    A young married woman is looking for a new job in a new city, but she and her husband also want to start a family soon. Is it unfair to potential employers that she might likely be taking maternity leave soon after starting? With this is mind, how should she approach her job search?

    Dear Miriam,

    I'm looking for a new job in a new city, but I have a dilemma: I'm married and in my early 30s, and my husband and I want to start a family soon. I'm worried that it's not fair to my potential employers that I'll likely be taking maternity leave soon after starting a job. How should I approach my job search given these circumstances?

    Applying and Trying

    Dear A & T,

    Here's what you do: Update your resume, send out applications, present your best self at interviews, get settled in your new city and, while you're at it, maybe you'll get pregnant. Your role in the job search is to find a position that's the best fit for your qualifications. It's up to your potential employer to decide whether or not you're the right person for the job, and you don't owe them anything that's different from any other candidate. (That would even be true if you were already pregnant while applying, by the way.)

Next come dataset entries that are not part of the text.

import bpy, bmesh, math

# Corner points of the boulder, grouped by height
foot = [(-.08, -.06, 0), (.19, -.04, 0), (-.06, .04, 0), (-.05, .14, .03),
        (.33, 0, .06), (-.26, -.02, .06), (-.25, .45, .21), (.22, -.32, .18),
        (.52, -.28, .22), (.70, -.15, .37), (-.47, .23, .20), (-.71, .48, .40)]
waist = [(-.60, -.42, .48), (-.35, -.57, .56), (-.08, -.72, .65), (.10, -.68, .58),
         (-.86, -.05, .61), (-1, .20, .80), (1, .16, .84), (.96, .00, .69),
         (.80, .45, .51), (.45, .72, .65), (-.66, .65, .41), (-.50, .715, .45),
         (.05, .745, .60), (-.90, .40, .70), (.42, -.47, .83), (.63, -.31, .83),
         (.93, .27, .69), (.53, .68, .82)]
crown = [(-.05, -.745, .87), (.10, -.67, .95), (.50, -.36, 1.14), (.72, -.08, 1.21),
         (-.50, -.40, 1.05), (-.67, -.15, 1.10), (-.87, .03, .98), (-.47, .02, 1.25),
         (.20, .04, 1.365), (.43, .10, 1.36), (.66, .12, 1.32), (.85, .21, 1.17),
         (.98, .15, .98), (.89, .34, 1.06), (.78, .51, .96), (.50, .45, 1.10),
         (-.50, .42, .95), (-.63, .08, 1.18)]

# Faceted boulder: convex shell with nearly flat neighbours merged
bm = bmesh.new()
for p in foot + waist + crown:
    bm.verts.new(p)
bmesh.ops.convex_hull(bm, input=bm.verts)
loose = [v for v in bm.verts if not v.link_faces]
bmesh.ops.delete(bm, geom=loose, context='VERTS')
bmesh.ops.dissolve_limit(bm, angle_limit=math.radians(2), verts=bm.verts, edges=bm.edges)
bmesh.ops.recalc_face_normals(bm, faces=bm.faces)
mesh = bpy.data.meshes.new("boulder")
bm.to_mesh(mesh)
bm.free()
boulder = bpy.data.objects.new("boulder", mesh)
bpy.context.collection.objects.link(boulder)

    For one thing, even once you decide you're ready to start a family, there's no guarantee that you'll get pregnant right away, and there's no reason to put your career on hold while waiting for the cells to begin to divide. For another, even once you do get pregnant, you'll likely have a solid nine months where you can still be a productive employee. Any employer who interviews a childless married woman knows that that candidate is likely to make use of their maternity leave benefits. While it's illegal to have one's reproductive capabilities factor into employment decisions in an overt way, I can't imagine it not crossing interviewers' minds, even in the abstract. Still, don't raise the issue of children in any interview, and if an interviewer asks you directly, politely decline to answer. 

    When you consider what job you might want and how to approach your search, you should definitely consider what sort of lifestyle you imagine having when you have kids. Do you want to work a typical 9-5 schedule? Do you want to have the option to work remotely? How far is the commute? Will the job allow you to comfortably afford to pay for childcare? You will certainly want to know what their maternity leave policy is, but don't ask directly. Rather, ask for a comprehensive explanation of their benefits package, and don't even ask for that until during a second interview or after an offer is made, whichever comes first. Try to find out, as discreetly as possible, if other people working at a given job have kids and how they juggle work and family.

    As more women start families later and as the norms continue to change for women in the workforce, my sense, at least anecdotally, is that many employers are trying to keep up with the times and accommodate accomplished female candidates who also want to be mothers. The work/life balance will probably never be easy for anyone (and as more fathers get more involved in child-rearing, I actually think it's made that balancing act harder in some ways – a trade-off that's worthwhile, but also worth noting). Focus your energy on finding the right job for you now, and when the times comes, you'll refocus on all the other challenges that are sure to come.

    Be well,